- Opening Delimiter -

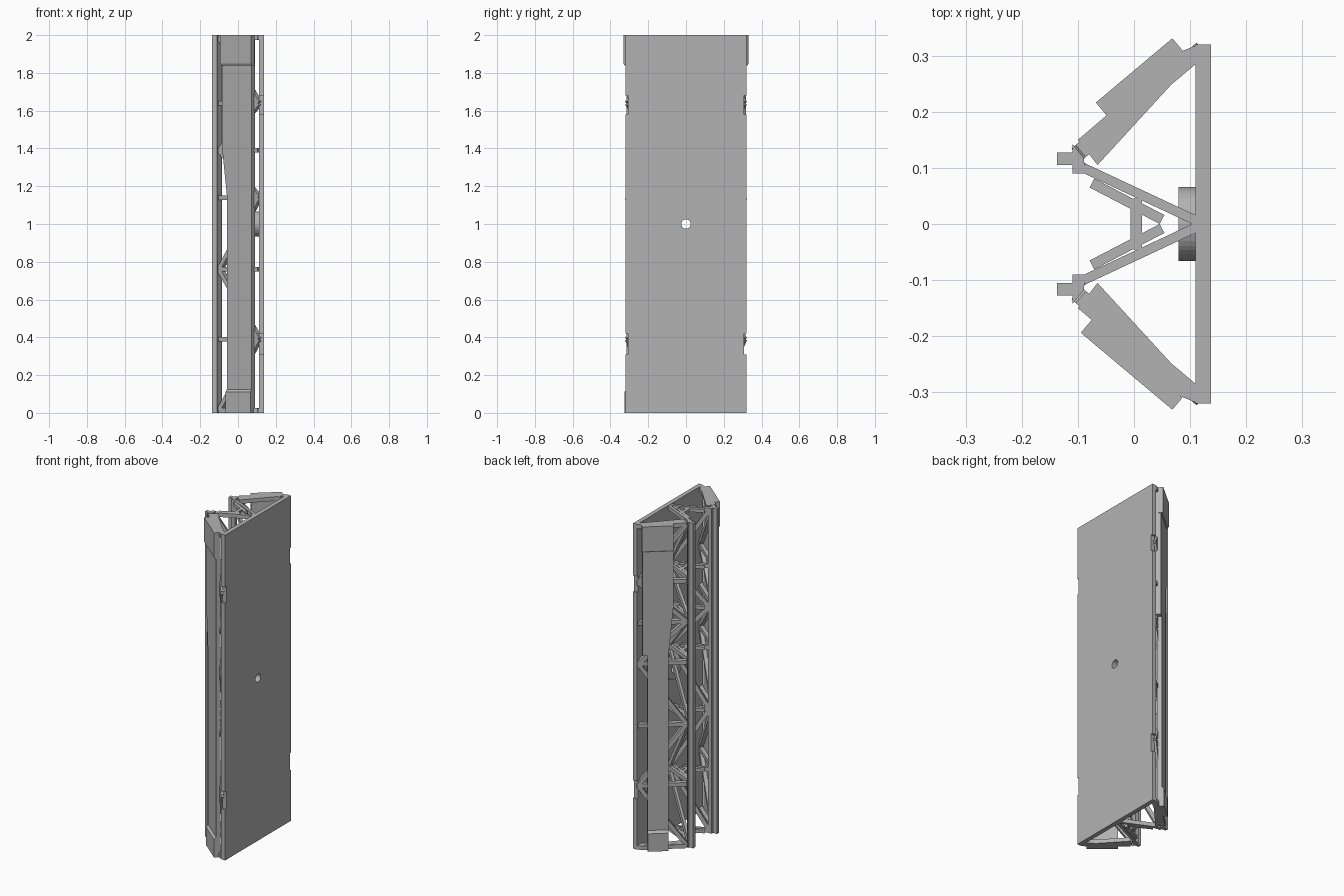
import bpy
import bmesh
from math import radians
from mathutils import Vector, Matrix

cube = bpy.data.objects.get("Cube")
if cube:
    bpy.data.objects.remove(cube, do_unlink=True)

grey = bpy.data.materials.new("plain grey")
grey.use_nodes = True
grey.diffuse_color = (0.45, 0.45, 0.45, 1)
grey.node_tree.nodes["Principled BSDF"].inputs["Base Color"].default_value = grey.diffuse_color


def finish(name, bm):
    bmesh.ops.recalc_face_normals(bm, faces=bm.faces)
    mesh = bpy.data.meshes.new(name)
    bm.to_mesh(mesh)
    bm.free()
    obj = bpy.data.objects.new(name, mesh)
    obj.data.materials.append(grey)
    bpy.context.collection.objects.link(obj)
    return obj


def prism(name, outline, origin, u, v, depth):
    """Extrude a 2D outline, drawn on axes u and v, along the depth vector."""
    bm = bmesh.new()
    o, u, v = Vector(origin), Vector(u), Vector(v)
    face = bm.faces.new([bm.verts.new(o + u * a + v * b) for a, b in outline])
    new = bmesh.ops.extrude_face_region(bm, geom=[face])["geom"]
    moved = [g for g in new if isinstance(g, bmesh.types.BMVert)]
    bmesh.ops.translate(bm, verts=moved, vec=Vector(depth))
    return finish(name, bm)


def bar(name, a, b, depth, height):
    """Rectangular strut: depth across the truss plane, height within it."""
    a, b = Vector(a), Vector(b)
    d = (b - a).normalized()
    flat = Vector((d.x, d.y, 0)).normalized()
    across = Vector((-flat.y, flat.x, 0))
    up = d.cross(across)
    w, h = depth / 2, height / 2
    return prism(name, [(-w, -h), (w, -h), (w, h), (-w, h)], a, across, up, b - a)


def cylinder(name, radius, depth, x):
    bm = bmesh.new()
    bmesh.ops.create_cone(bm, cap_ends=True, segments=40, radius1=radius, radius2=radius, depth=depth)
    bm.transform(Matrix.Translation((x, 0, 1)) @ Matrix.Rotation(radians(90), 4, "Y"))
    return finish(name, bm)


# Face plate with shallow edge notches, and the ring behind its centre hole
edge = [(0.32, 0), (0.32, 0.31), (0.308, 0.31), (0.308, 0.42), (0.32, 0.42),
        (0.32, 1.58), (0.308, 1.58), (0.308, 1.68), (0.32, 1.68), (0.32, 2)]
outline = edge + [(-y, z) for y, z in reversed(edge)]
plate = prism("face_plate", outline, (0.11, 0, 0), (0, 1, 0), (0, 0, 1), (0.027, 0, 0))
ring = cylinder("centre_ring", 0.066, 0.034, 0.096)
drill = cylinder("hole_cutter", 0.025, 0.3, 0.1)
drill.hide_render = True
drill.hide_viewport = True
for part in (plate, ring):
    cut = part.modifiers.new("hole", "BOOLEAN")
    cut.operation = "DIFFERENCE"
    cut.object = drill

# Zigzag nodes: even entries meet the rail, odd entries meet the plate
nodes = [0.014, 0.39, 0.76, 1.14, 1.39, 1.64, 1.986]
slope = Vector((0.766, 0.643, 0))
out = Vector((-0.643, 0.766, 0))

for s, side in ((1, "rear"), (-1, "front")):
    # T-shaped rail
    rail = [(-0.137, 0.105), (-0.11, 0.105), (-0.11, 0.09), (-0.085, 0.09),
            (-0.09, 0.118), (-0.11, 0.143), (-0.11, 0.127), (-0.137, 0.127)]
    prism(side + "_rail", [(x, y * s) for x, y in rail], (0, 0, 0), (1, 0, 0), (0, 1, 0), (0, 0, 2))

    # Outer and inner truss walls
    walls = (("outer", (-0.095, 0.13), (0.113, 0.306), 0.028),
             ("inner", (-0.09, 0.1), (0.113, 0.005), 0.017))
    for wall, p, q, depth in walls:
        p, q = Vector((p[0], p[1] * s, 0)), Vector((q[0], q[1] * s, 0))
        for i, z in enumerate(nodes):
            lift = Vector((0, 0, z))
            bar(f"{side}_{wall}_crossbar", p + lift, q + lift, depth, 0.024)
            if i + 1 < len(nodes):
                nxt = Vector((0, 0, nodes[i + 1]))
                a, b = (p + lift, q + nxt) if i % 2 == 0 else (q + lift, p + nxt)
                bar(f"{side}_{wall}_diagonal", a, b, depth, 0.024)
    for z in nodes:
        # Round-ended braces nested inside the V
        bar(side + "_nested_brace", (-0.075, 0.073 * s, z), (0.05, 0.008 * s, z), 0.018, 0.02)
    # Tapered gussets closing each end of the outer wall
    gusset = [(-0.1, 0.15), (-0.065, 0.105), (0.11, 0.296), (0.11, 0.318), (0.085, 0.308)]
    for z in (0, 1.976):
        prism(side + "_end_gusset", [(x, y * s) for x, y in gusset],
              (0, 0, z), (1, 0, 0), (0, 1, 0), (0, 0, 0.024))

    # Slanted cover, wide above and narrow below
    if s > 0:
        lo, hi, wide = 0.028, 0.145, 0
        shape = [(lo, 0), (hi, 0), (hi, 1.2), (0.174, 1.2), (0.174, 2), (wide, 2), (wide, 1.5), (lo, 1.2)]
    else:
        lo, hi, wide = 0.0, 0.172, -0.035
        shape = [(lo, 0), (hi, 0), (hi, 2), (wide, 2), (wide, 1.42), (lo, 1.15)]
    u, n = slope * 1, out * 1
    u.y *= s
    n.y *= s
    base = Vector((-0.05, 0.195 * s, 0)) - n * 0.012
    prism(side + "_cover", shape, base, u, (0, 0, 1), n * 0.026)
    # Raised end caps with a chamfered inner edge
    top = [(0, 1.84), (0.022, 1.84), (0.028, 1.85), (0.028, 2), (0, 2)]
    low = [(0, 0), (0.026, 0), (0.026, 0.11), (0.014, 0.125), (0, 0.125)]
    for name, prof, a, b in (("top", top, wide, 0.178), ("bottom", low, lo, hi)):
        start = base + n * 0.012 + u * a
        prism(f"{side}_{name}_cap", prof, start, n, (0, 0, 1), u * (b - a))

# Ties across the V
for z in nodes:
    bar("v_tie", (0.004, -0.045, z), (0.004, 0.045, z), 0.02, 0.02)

- Closing Delimiter -

§ **Assigned task**
Wherever an image appears in the data, omit it and repeat everything else exactly.

§ **Answer box**
import bpy
import bmesh
from math import radians
from mathutils import Vector, Matrix

cube = bpy.data.objects.get("Cube")
if cube:
    bpy.data.objects.remove(cube, do_unlink=True)

grey = bpy.data.materials.new("plain grey")
grey.use_nodes = True
grey.diffuse_color = (0.45, 0.45, 0.45, 1)
grey.node_tree.nodes["Principled BSDF"].inputs["Base Color"].default_value = grey.diffuse_color


def finish(name, bm):
    bmesh.ops.recalc_face_normals(bm, faces=bm.faces)
    mesh = bpy.data.meshes.new(name)
    bm.to_mesh(mesh)
    bm.free()
    obj = bpy.data.objects.new(name, mesh)
    obj.data.materials.append(grey)
    bpy.context.collection.objects.link(obj)
    return obj


def prism(name, outline, origin, u, v, depth):
    """Extrude a 2D outline, drawn on axes u and v, along the depth vector."""
    bm = bmesh.new()
    o, u, v = Vector(origin), Vector(u), Vector(v)
    face = bm.faces.new([bm.verts.new(o + u * a + v * b) for a, b in outline])
    new = bmesh.ops.extrude_face_region(bm, geom=[face])["geom"]
    moved = [g for g in new if isinstance(g, bmesh.types.BMVert)]
    bmesh.ops.translate(bm, verts=moved, vec=Vector(depth))
    return finish(name, bm)


def bar(name, a, b, depth, height):
    """Rectangular strut: depth across the truss plane, height within it."""
    a, b = Vector(a), Vector(b)
    d = (b - a).normalized()
    flat = Vector((d.x, d.y, 0)).normalized()
    across = Vector((-flat.y, flat.x, 0))
    up = d.cross(across)
    w, h = depth / 2, height / 2
    return prism(name, [(-w, -h), (w, -h), (w, h), (-w, h)], a, across, up, b - a)


def cylinder(name, radius, depth, x):
    bm = bmesh.new()
    bmesh.ops.create_cone(bm, cap_ends=True, segments=40, radius1=radius, radius2=radius, depth=depth)
    bm.transform(Matrix.Translation((x, 0, 1)) @ Matrix.Rotation(radians(90), 4, "Y"))
    return finish(name, bm)


# Face plate with shallow edge notches, and the ring behind its centre hole
edge = [(0.32, 0), (0.32, 0.31), (0.308, 0.31), (0.308, 0.42), (0.32, 0.42),
        (0.32, 1.58), (0.308, 1.58), (0.308, 1.68), (0.32, 1.68), (0.32, 2)]
outline = edge + [(-y, z) for y, z in reversed(edge)]
plate = prism("face_plate", outline, (0.11, 0, 0), (0, 1, 0), (0, 0, 1), (0.027, 0, 0))
ring = cylinder("centre_ring", 0.066, 0.034, 0.096)
drill = cylinder("hole_cutter", 0.025, 0.3, 0.1)
drill.hide_render = True
drill.hide_viewport = True
for part in (plate, ring):
    cut = part.modifiers.new("hole", "BOOLEAN")
    cut.operation = "DIFFERENCE"
    cut.object = drill

# Zigzag nodes: even entries meet the rail, odd entries meet the plate
nodes = [0.014, 0.39, 0.76, 1.14, 1.39, 1.64, 1.986]
slope = Vector((0.766, 0.643, 0))
out = Vector((-0.643, 0.766, 0))

for s, side in ((1, "rear"), (-1, "front")):
    # T-shaped rail
    rail = [(-0.137, 0.105), (-0.11, 0.105), (-0.11, 0.09), (-0.085, 0.09),
            (-0.09, 0.118), (-0.11, 0.143), (-0.11, 0.127), (-0.137, 0.127)]
    prism(side + "_rail", [(x, y * s) for x, y in rail], (0, 0, 0), (1, 0, 0), (0, 1, 0), (0, 0, 2))

    # Outer and inner truss walls
    walls = (("outer", (-0.095, 0.13), (0.113, 0.306), 0.028),
             ("inner", (-0.09, 0.1), (0.113, 0.005), 0.017))
    for wall, p, q, depth in walls:
        p, q = Vector((p[0], p[1] * s, 0)), Vector((q[0], q[1] * s, 0))
        for i, z in enumerate(nodes):
            lift = Vector((0, 0, z))
            bar(f"{side}_{wall}_crossbar", p + lift, q + lift, depth, 0.024)
            if i + 1 < len(nodes):
                nxt = Vector((0, 0, nodes[i + 1]))
                a, b = (p + lift, q + nxt) if i % 2 == 0 else (q + lift, p + nxt)
                bar(f"{side}_{wall}_diagonal", a, b, depth, 0.024)
    for z in nodes:
        # Round-ended braces nested inside the V
        bar(side + "_nested_brace", (-0.075, 0.073 * s, z), (0.05, 0.008 * s, z), 0.018, 0.02)
    # Tapered gussets closing each end of the outer wall
    gusset = [(-0.1, 0.15), (-0.065, 0.105), (0.11, 0.296), (0.11, 0.318), (0.085, 0.308)]
    for z in (0, 1.976):
        prism(side + "_end_gusset", [(x, y * s) for x, y in gusset],
              (0, 0, z), (1, 0, 0), (0, 1, 0), (0, 0, 0.024))

    # Slanted cover, wide above and narrow below
    if s > 0:
        lo, hi, wide = 0.028, 0.145, 0
        shape = [(lo, 0), (hi, 0), (hi, 1.2), (0.174, 1.2), (0.174, 2), (wide, 2), (wide, 1.5), (lo, 1.2)]
    else:
        lo, hi, wide = 0.0, 0.172, -0.035
        shape = [(lo, 0), (hi, 0), (hi, 2), (wide, 2), (wide, 1.42), (lo, 1.15)]
    u, n = slope * 1, out * 1
    u.y *= s
    n.y *= s
    base = Vector((-0.05, 0.195 * s, 0)) - n * 0.012
    prism(side + "_cover", shape, base, u, (0, 0, 1), n * 0.026)
    # Raised end caps with a chamfered inner edge
    top = [(0, 1.84), (0.022, 1.84), (0.028, 1.85), (0.028, 2), (0, 2)]
    low = [(0, 0), (0.026, 0), (0.026, 0.11), (0.014, 0.125), (0, 0.125)]
    for name, prof, a, b in (("top", top, wide, 0.178), ("bottom", low, lo, hi)):
        start = base + n * 0.012 + u * a
        prism(f"{side}_{name}_cap", prof, start, n, (0, 0, 1), u * (b - a))

# Ties across the V
for z in nodes:
    bar("v_tie", (0.004, -0.045, z), (0.004, 0.045, z), 0.02, 0.02)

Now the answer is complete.